A week later I wrote to a few of my closest friends.

“Ella was right and I was wrong. My BMs idea of a meeting is one that was to be held at a place and time to suit her with no attempt to see if it suited me. It was to be refereed (or facilitated or whatever) by somebody she has paid for and whom she knows through her work. She also wanted a formal agenda - written by her of course with no attempt to ask me for input. I refused to meet on was what basically her home territory and with her choice of impartial facilitator (impartial as in my BM already knew her and was paying her to be there). In the end we agreed to meet at the Country Park and agreed that I could bring a supporter with me. I arrived at the appointed meeting place ten minutes early and waited until my BM arrived nearly 15 minutes late - sharing her car with the so-called impartial facilitator who hadn't been invited!

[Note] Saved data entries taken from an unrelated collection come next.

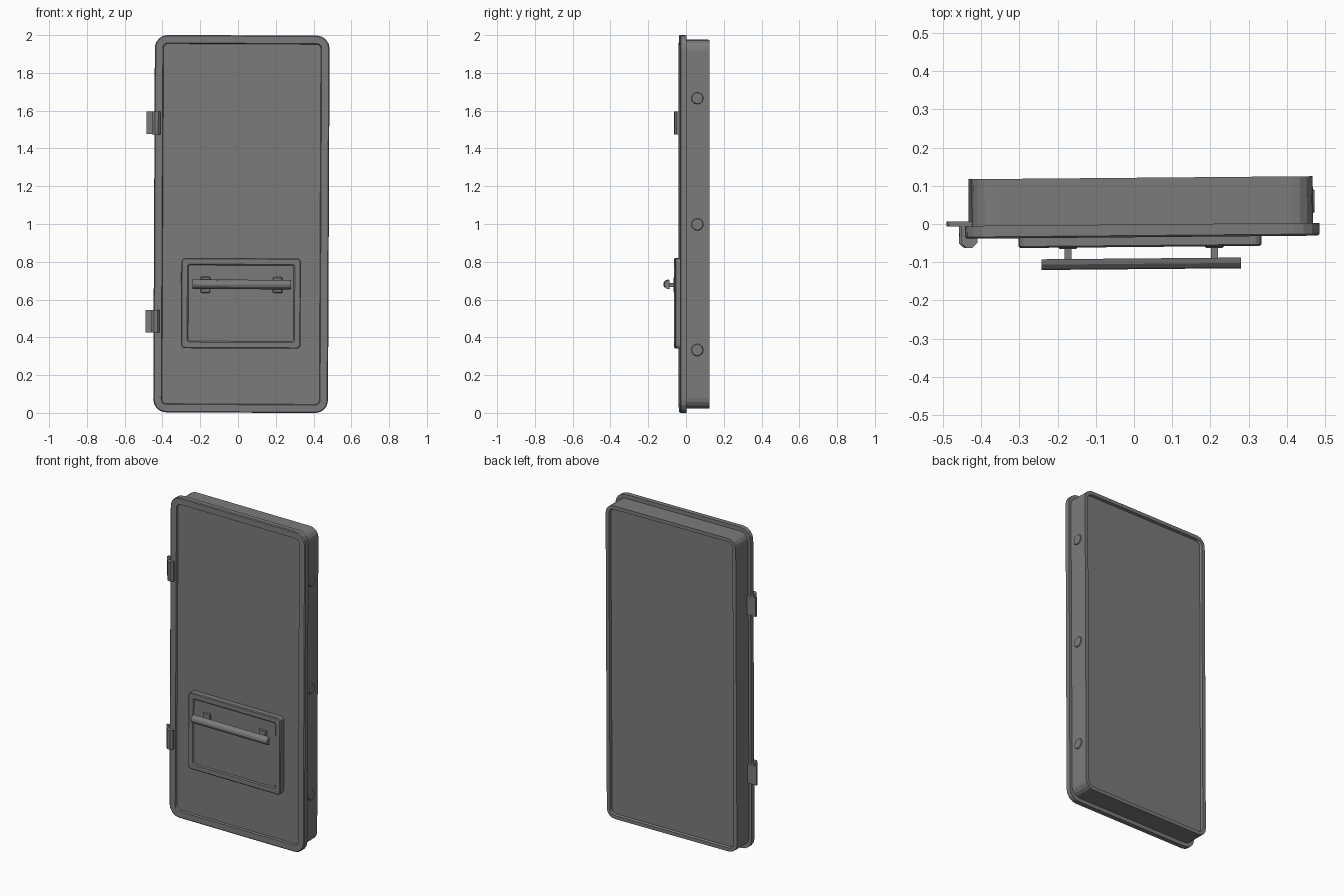
import bpy, bmesh, math
from mathutils import Matrix, Vector

old = bpy.data.objects.get("Cube")
if old:
    bpy.data.objects.remove(old, do_unlink=True)

grey = bpy.data.materials.new("dark_grey_metal")
grey.use_nodes = True
colour = (0.2, 0.2, 0.2, 1)
grey.diffuse_color = colour
grey.node_tree.nodes["Principled BSDF"].inputs["Base Color"].default_value = colour

# The whole hatch hangs very slightly askew
CENTRE = Vector((0.018, 0, 1.0))
TILT = (Matrix.Translation(CENTRE) @ Matrix.Rotation(math.radians(0.5), 4, 'Z')
        @ Matrix.Rotation(math.radians(0.26), 4, 'Y') @ Matrix.Translation(-CENTRE))


def finish(name, bm, bevel=0):
    bmesh.ops.recalc_face_normals(bm, faces=bm.faces[:])
    bm.transform(TILT)
    mesh = bpy.data.meshes.new(name)
    bm.to_mesh(mesh)
    bm.free()
    mesh.materials.append(grey)
    ob = bpy.data.objects.new(name, mesh)
    bpy.context.scene.collection.objects.link(ob)
    if bevel:
        mod = ob.modifiers.new("soft_edges", 'BEVEL')
        mod.width, mod.segments = bevel, 1
    return ob


def ring(bm, cx, cz, w, h, r, y, seg=4):
    """Rounded rectangle facing the front."""
    verts = []
    for q, (sx, sz) in enumerate([(1, 1), (-1, 1), (-1, -1), (1, -1)]):
        for i in range(seg + 1):
            a = math.pi / 2 * (q + i / seg)
            verts.append(bm.verts.new((cx + sx * (w / 2 - r) + r * math.cos(a), y,
                                       cz + sz * (h / 2 - r) + r * math.sin(a))))
    return verts


def loft(name, cx, cz, w, h, r, steps):
    """Stack of rounded rectangles; each step is (inset, y)."""
    bm = bmesh.new()
    rings = [ring(bm, cx, cz, w - 2 * d, h - 2 * d, max(r - d, 0.012), y) for d, y in steps]
    n = len(rings[0])
    for a, b in zip(rings, rings[1:]):
        for i in range(n):
            bm.faces.new((a[i], a[(i + 1) % n], b[(i + 1) % n], b[i]))
    bm.faces.new(rings[0])
    bm.faces.new(rings[-1])
    return finish(name, bm)


def box(name, x, y, z, bevel=0):
    bm = bmesh.new()
    size = [b - a for a, b in (x, y, z)]
    mid = [(a + b) / 2 for a, b in (x, y, z)]
    bmesh.ops.create_cube(bm, size=1, matrix=Matrix.Translation(mid) @ Matrix.Diagonal((*size, 1)))
    return finish(name, bm, bevel)


def cylinder(name, r1, r2, depth, sides, matrix):
    bm = bmesh.new()
    bmesh.ops.create_cone(bm, cap_ends=True, segments=sides, radius1=r1, radius2=r2,
                          depth=depth, matrix=matrix)
    return finish(name, bm)


# Door leaf: wide front flange with a sunken panel, and the deep body behind it
loft("front_flange", 0.018, 1.0, 0.925, 1.998, 0.068,
     [(0, -0.001), (0, -0.03), (0.005, -0.0345), (0.042, -0.0345), (0.046, -0.024)])
loft("door_body", 0.018, 1.0, 0.892, 1.95, 0.055,
     [(0.03, -0.002), (0, -0.002), (0, 0.121), (0.022, 0.121), (0.026, 0.106)])

# Handle backing plate with a shallow sunken middle
loft("handle_plate", 0.017, 0.58, 0.633, 0.478, 0.022,
     [(0, -0.022), (0, -0.056), (0.005, -0.06), (0.032, -0.06), (0.038, -0.054)])

# Handle mounts and posts
for side, x in (("right", -0.172), ("left", 0.211)):
    box(side + "_handle_mount", (x - 0.026, x + 0.026), (-0.064, -0.05), (0.635, 0.72), 0.005)
    box(side + "_handle_post", (x - 0.009, x + 0.009), (-0.1, -0.055), (0.668, 0.688))

# Handle bar: half-round profile swept sideways
bm = bmesh.new()
ends = []
for x in (-0.241, 0.28):
    ends.append([bm.verts.new((x, -0.09 - 0.028 * math.sin(math.pi * i / 6),
                               0.68 + 0.025 * math.cos(math.pi * i / 6))) for i in range(7)])
    bm.faces.new(ends[-1])
for i in range(7):
    j = (i + 1) % 7
    bm.faces.new((ends[0][i], ends[0][j], ends[1][j], ends[1][i]))
finish("handle_bar", bm)

# Hinges: leaf behind the flange, octagonal knuckle on its front corner
for name, z in (("lower", 0.483), ("upper", 1.533)):
    box(name + "_hinge_leaf", (-0.487, -0.425), (-0.002, 0.011), (z - 0.06, z + 0.06))
    box(name + "_hinge_web", (-0.455, -0.436), (-0.036, 0.005), (z - 0.06, z + 0.06))
    cylinder(name + "_hinge_knuckle", 0.023, 0.023, 0.12, 8,
             Matrix.Translation((-0.434, -0.037, z)) @ Matrix.Rotation(math.pi / 8, 4, 'Z'))

# Locking bolts on the latch side
for i, z in enumerate((0.335, 1.0, 1.668)):
    cylinder("locking_bolt_%d" % (i + 1), 0.036, 0.029, 0.012, 20,
             Matrix.Translation((0.463, 0.056, z)) @ Matrix.Rotation(math.pi / 2, 4, 'Y'))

Exactly as people dear to me had predicted she then started to read out what was clearly a prepared statement. Within a couple of minutes it became clear that the statement was going to be some variation on “blame on both sides”, “I have said sorry, what more do you want”, “I did what seemed best at the time” and “this is all very upsetting to me”. She was most put out when after 3 minutes I stopped her.

But once we moved away from her prepared script and the chat became unrehearsed I actually started to quite like her. I know a bit more about where she is coming from and she knows a bit more about how I am feeling. I shared bits about when I was very short of money at university and how it feels to have no parents to come to your graduation day. Not to make her feel guilty but to show her why I cannot just pretend that nothing has gone wrong between us.

She has explained why my Birth Father doesn’t want to see me and although I feel quite shocked and hurt by this there isn’t much I can do. Perhaps in time he will change his mind?”
Five years later people still ask me did I regret meeting my Birth Mother - the answer remains unchanged - on balance YES!